Of course some states have fully open primaries in which any voter can vote in any primary, but that set-up is not immune to political chicanery either, as you often see campaigns designed to encourage voters from one party to participate in the other's primary only to attempt to nominate the candidate seen as weakest for the general election, in order to give their party an advantage.
Florida's system seems pretty sound if we would just close this gaping loophole. Gerrymandering has left too many districts less than competitive. With the cost of campaigning for races continuing to skyrocket, more and more offices end up unopposed outside of the party the district has been carved out to favor.
I think we all agree that the best democracy occurs when the largest amount of our citizenry is allowed to participate in selecting their elected officials, as evidenced by the amendment's success. Voters registered to the minority party, third parties and independents should not be so easily disenfranchised.
While the impact of the write-in candidate can only be speculated upon, common sense suggests it is profound and often alters a race. Gallen lost his seat by a mere four votes. In 2010, he won the seat in an open primary, faring well with Republican voters in the district. Had they been allowed to participate, it's reasonable to presume he could have won.
In 2012, 22-year BOCC veteran (and TBT publisher) Joe McClash lost a race by a 494-vote margin. McClash's seat was countywide with over 25,000 votes cast, and having received endorsements from both the Sierra Club and Manasota 88, it's reasonable to presume that Democratic voters, were they allowed to participate as the amendment intended, would have made up the difference.
In both races, neither "write-in" candidate campaigned in any way whatsoever. Both refused to talk to the press and both had ties to an opponent and/or their financial supporters. The fact that their candidacies were purely tactical couldn't have been more obvious. Even so, it should be noted that a write-in candidate has never won any Florida election, or even come close - EVER. In most cases, they receive no more than a mere handful of votes. This was clearly not the intent of the amendment, as it has the opposite impact of what it sought to promote.

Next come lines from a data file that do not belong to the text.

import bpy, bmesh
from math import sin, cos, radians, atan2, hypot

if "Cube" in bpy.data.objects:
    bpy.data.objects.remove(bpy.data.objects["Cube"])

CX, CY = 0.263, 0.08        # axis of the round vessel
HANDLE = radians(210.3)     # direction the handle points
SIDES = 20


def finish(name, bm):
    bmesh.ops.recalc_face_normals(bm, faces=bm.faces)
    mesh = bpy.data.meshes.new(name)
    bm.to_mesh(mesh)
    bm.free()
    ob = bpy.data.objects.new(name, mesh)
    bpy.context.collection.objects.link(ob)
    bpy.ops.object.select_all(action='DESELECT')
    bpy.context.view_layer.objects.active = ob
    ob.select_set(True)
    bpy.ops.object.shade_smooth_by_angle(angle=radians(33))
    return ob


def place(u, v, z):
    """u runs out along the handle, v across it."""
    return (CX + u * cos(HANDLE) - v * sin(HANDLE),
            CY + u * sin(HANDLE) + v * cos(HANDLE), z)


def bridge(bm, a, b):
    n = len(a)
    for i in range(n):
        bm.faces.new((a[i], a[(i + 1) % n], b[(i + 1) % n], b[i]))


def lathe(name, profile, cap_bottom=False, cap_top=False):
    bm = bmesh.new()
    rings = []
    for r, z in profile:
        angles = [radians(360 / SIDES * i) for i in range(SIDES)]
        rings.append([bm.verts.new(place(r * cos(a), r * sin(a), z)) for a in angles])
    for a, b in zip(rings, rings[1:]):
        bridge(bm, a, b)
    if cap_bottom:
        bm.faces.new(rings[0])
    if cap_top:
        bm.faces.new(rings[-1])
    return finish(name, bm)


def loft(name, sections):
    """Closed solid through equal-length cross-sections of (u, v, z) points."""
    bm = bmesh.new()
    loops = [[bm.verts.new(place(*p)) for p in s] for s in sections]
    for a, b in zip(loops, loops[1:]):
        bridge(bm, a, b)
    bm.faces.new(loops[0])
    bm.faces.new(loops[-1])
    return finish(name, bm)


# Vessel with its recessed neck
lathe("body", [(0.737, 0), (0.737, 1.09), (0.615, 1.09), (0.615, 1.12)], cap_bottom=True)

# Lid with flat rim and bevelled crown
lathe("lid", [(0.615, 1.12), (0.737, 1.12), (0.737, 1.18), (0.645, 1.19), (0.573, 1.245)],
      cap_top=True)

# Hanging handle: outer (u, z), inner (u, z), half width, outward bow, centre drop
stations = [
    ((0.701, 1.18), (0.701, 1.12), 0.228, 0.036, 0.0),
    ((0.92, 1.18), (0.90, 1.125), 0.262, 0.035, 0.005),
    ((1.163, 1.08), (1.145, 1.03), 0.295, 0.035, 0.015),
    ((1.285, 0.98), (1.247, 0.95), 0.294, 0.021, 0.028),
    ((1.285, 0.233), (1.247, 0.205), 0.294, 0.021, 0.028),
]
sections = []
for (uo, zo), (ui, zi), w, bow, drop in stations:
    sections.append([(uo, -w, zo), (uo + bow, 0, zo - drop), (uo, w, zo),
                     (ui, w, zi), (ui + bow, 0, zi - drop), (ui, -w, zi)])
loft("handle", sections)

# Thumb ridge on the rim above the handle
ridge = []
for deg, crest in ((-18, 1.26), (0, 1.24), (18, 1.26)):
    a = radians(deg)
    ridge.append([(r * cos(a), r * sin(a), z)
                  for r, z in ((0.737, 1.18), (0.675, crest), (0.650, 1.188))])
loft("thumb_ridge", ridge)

A lot of politicians have complained about the lack of voter participation in the August election and pointed to a shortfall in civic duty. But what's their role in creating the sort of apathy that causes almost twice as many voters to stay home as usual? By standing by while a farce like the write-in voter tactic is allowed to stand, their credibility on the issue is painfully thin. Our legislature, which is already woefully short on credibility, should remedy this affront to democracy in its 2015 session.

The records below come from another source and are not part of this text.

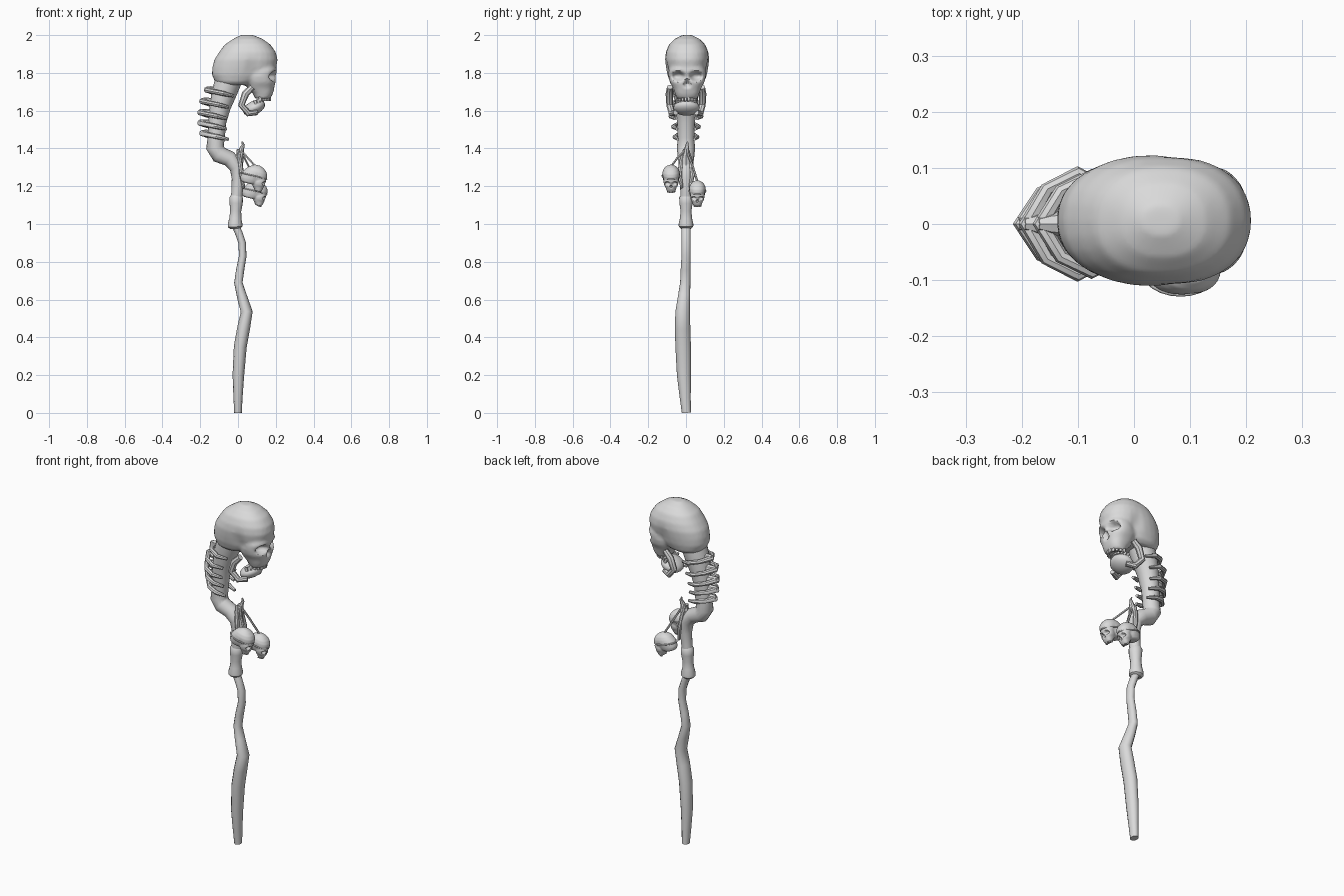
import bpy, bmesh, math
from mathutils import Vector, Matrix

cube = bpy.data.objects.get("Cube")
if cube:
    bpy.data.objects.remove(cube, do_unlink=True)

bone = bpy.data.materials.new("bone_grey")
bone.use_nodes = True
bone.diffuse_color = (0.7, 0.7, 0.7, 1)
bone.node_tree.nodes["Principled BSDF"].inputs["Base Color"].default_value = (0.7, 0.7, 0.7, 1)


def add_object(name, mesh, angle=40):
    mesh.shade_smooth()
    mesh.set_sharp_from_angle(angle=math.radians(angle))
    mesh.materials.clear()
    mesh.materials.append(bone)
    ob = bpy.data.objects.new(name, mesh)
    bpy.context.collection.objects.link(ob)
    return ob


def finish(name, bm, angle=40):
    bmesh.ops.recalc_face_normals(bm, faces=bm.faces)
    mesh = bpy.data.meshes.new(name)
    bm.to_mesh(mesh)
    bm.free()
    return add_object(name, mesh, angle)


def loft(bm, rings):
    """Bridge rings of points and cap both ends."""
    loops = [[bm.verts.new(p) for p in ring] for ring in rings]
    n = len(loops[0])
    for a, b in zip(loops, loops[1:]):
        for i in range(n):
            j = (i + 1) % n
            bm.faces.new((a[i], a[j], b[j], b[i]))
    bm.faces.new(loops[0][::-1])
    bm.faces.new(loops[-1])


def tube(name, path, side=(0, 1, 0), sides=12, flat=1.0):
    """Tube along (x, y, z, radius) points; flat scales the second axis."""
    pts = [Vector(p[:3]) for p in path]
    rings = []
    for i, p in enumerate(pts):
        t = (pts[min(i + 1, len(pts) - 1)] - pts[max(i - 1, 0)]).normalized()
        u = Vector(side)
        u = (u - t * u.dot(t)).normalized()
        v = t.cross(u)
        r = path[i][3]
        rings.append([p + u * r * math.cos(a) + v * r * flat * math.sin(a)
                      for a in (2 * math.pi * k / sides for k in range(sides))])
    bm = bmesh.new()
    loft(bm, rings)
    return finish(name, bm)


def slab_rings(rows, power, sides=28):
    """Horizontal rounded rings from (z, back x, front x, half width)."""
    rings = []
    for z, xb, xf, w in rows:
        ring = []
        for k in range(sides):
            a = 2 * math.pi * k / sides
            c, s = math.cos(a), math.sin(a)
            ring.append(((xb + xf) / 2 + (xf - xb) / 2 * math.copysign(abs(c) ** power, c),
                         w * math.copysign(abs(s) ** power, s), z))
        rings.append(ring)
    return rings


def add_teeth(bm, centre, rx, ry, tilt, count=10):
    """Arc of small blocks open towards the back."""
    turn = Matrix.Translation(centre) @ Matrix.Rotation(tilt, 4, 'Y')
    for k in range(count):
        a = math.radians(-80 + 160 * k / (count - 1))
        m = (turn @ Matrix.Translation((rx * math.cos(a), ry * math.sin(a), 0))
             @ Matrix.Rotation(a, 4, 'Z') @ Matrix.Diagonal((0.012, 0.013, 0.022, 1)))
        bmesh.ops.create_cube(bm, size=1, matrix=m)


# Skull: cranium and face fused into one skin
cranium = [(1.735, -.09, .06, .07), (1.75, -.12, .10, .09), (1.79, -.138, .17, .105),
           (1.83, -.136, .203, .113), (1.87, -.125, .21, .118), (1.91, -.10, .2, .113),
           (1.95, -.07, .172, .096), (1.98, -.025, .13, .066), (2.0, .015, .08, .025)]
face = [(1.665, .09, .172, .055), (1.69, .08, .185, .064), (1.72, .05, .193, .075),
        (1.75, .04, .2, .092), (1.78, .02, .198, .1), (1.81, .02, .207, .1), (1.84, .0, .2, .09)]
bm = bmesh.new()
loft(bm, slab_rings(cranium, 0.88))
loft(bm, slab_rings(face, 0.8))
raw = finish("skull_raw", bm)
remesh = raw.modifiers.new("fuse", 'REMESH')
remesh.mode = 'VOXEL'
remesh.voxel_size = 0.009
soften = raw.modifiers.new("soften", 'SMOOTH')
soften.iterations = 3
graph = bpy.context.evaluated_depsgraph_get()
skull_mesh = bpy.data.meshes.new_from_object(raw.evaluated_get(graph))
bpy.data.objects.remove(raw, do_unlink=True)

# Eye sockets, nose hole and temples pressed into the face
for v in skull_mesh.vertices:
    x, y, z = v.co
    if x > 0.1:
        eye = ((abs(y) - .047) / .03) ** 2 + ((z - 1.783) / .022) ** 2
        nose = (y / (.008 + max(0, 1.77 - z) * .25)) ** 2 + ((z - 1.745) / .02) ** 2
        v.co.x -= .04 * math.exp(-eye ** 2) + .025 * math.exp(-nose ** 2)
    temple = ((x - .075) / .035) ** 2 + ((z - 1.81) / .06) ** 2
    v.co.y *= 1 - .09 * math.exp(-temple)
bm = bmesh.new()
bm.from_mesh(skull_mesh)
add_teeth(bm, (.105, 0, 1.663), .064, .05, 0)
bm.to_mesh(skull_mesh)
bm.free()
skull_mesh.name = "skull"
skull = add_object("skull", skull_mesh, 50)
skull.location.y = 0.006

# Lower jaw: rounded body, hinged bars and teeth
bm = bmesh.new()
jaw_turn = Matrix.Translation((.085, .003, 1.615)) @ Matrix.Rotation(math.radians(-25), 4, 'Y')
bmesh.ops.create_uvsphere(bm, u_segments=20, v_segments=12, radius=1,
                          matrix=jaw_turn @ Matrix.Diagonal((.062, .07, .036, 1)))
add_teeth(bm, (.083, .003, 1.642), .05, .054, math.radians(-20))
finish("lower_jaw", bm)
for name, s in (("left", 1), ("right", -1)):
    tube("jaw_hinge_" + name,
         [(.075, s * .085, 1.725, .016), (.04, s * .088, 1.69, .02), (.018, s * .086, 1.63, .018),
          (.055, s * .076, 1.585, .017), (.1, s * .055, 1.59, .014)], sides=8, flat=1.0)

# Bent neck running down into the shaft
tube("neck", [(-.05, 0, 1.76, .07), (-.075, 0, 1.69, .066), (-.095, 0, 1.62, .056),
              (-.11, 0, 1.54, .048), (-.115, 0, 1.46, .045), (-.122, 0, 1.405, .047),
              (-.1, 0, 1.368, .046), (-.045, 0, 1.345, .042), (-.008, 0, 1.3, .037),
              (0, 0, 1.24, .033), (-.005, 0, 1.17, .03), (-.01, 0, 1.12, .03)], sides=16)

# Ribs wrapped round the neck, with a knob on each spine end
for i, (z, back, wide) in enumerate([(1.71, -.165, .085), (1.65, -.19, .09), (1.59, -.2, .08),
                                     (1.535, -.2, .066), (1.48, -.19, .058)]):
    half = [(back, 0, z, .016), (back + .035, wide * .68, z - .008, .013),
            (back + .09, wide, z - .02, .013), (back + .14, wide * .75, z - .032, .008)]
    path = [(x, -y, h, r) for x, y, h, r in half[:0:-1]] + half
    tube("rib_%d" % (i + 1), path, side=(0, 0, 1), sides=8)
    tube("spine_knob_%d" % (i + 1),
         [(back + .07, 0, z - .01, .026), (back + .015, 0, z, .02), (back - .006, 0, z + .006, .012)],
         sides=8)

# Grip with flared ends
tube("grip", [(-.01, 0, 1.155, .026), (-.01, 0, 1.14, .036), (-.01, 0, 1.11, .035),
              (-.012, 0, 1.07, .029), (-.014, 0, 1.03, .032), (-.015, 0, 1.0, .039),
              (-.015, 0, .985, .038), (-.014, 0, .975, .026)], sides=16)

# Crooked lower shaft
tube("shaft", [(-.012, 0, .99, .024), (.005, 0, .95, .024), (.022, 0, .9, .024),
               (.025, 0, .83, .024), (.012, -.002, .76, .026), (.002, -.004, .69, .027),
               (.02, -.01, .62, .032), (.046, -.018, .535, .038), (.03, -.018, .45, .041),
               (.012, -.015, .35, .041), (.002, -.011, .2, .037), (.0, -.004, .08, .029),
               (.0, .002, .0, .024)], sides=12, flat=.83)

# Thorn and the two strips that grow out of the shaft
tube("thorn", [(-.005, 0, 1.29, .03), (.005, 0, 1.35, .025), (.018, .003, 1.395, .014),
               (.028, .006, 1.42, .008), (.022, .008, 1.437, .003)], sides=8)
for name, s in (("left", 1), ("right", -1)):
    tube("shaft_strip_" + name,
         [(.0, s * .008, 1.395, .008), (.01, s * .025, 1.33, .012),
          (.02, s * .034, 1.26, .013), (.03, s * .022, 1.19, .007)], sides=8)

# Two small hanging skulls with cord and band
for name, place, scale, pitch in (("right", (.083, -.079, 1.255), .4, 14),
                                  ("left", (.088, .06, 1.175), .38, 14)):
    small = bpy.data.objects.new("hanging_skull_" + name, skull_mesh)
    bpy.context.collection.objects.link(small)
    small.matrix_world = (Matrix.Translation(place) @ Matrix.Rotation(math.radians(pitch), 4, 'Y')
                          @ Matrix.Scale(scale, 4) @ Matrix.Translation((-.03, 0, -1.85)))
    x, y, z = place
    tube("cord_" + name, [(.012, 0, 1.395, .006), (x * .6, y * .55, (1.395 + z + .055) / 2, .006),
                          (x + .01, y, z + .05, .006)], sides=6)
    bpy.ops.mesh.primitive_torus_add(major_segments=24, minor_segments=6, major_radius=1,
                                     minor_radius=.08, location=(x, y, z),
                                     rotation=(0, math.radians(pitch), 0))
    band = bpy.context.object
    band.name = "skull_band_" + name
    band.scale = (scale * .172, scale * .117, scale * .12)
    band.data.shade_smooth()
    band.data.materials.append(bone)
    # Little lower jaw under each hanging skull
    tube("small_jaw_" + name, [(x + .015, y, z - .04, .025), (x + .026, y, z - .066, .024),
                               (x + .026, y, z - .078, .012)], sides=10)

Dennis Maley's column appears every Thursday and Sunday in The Bradenton Times. He can be reached at email@example.com. Click here to visit his column archive. Click here to go to his bio page. You can also follow Dennis on Facebook.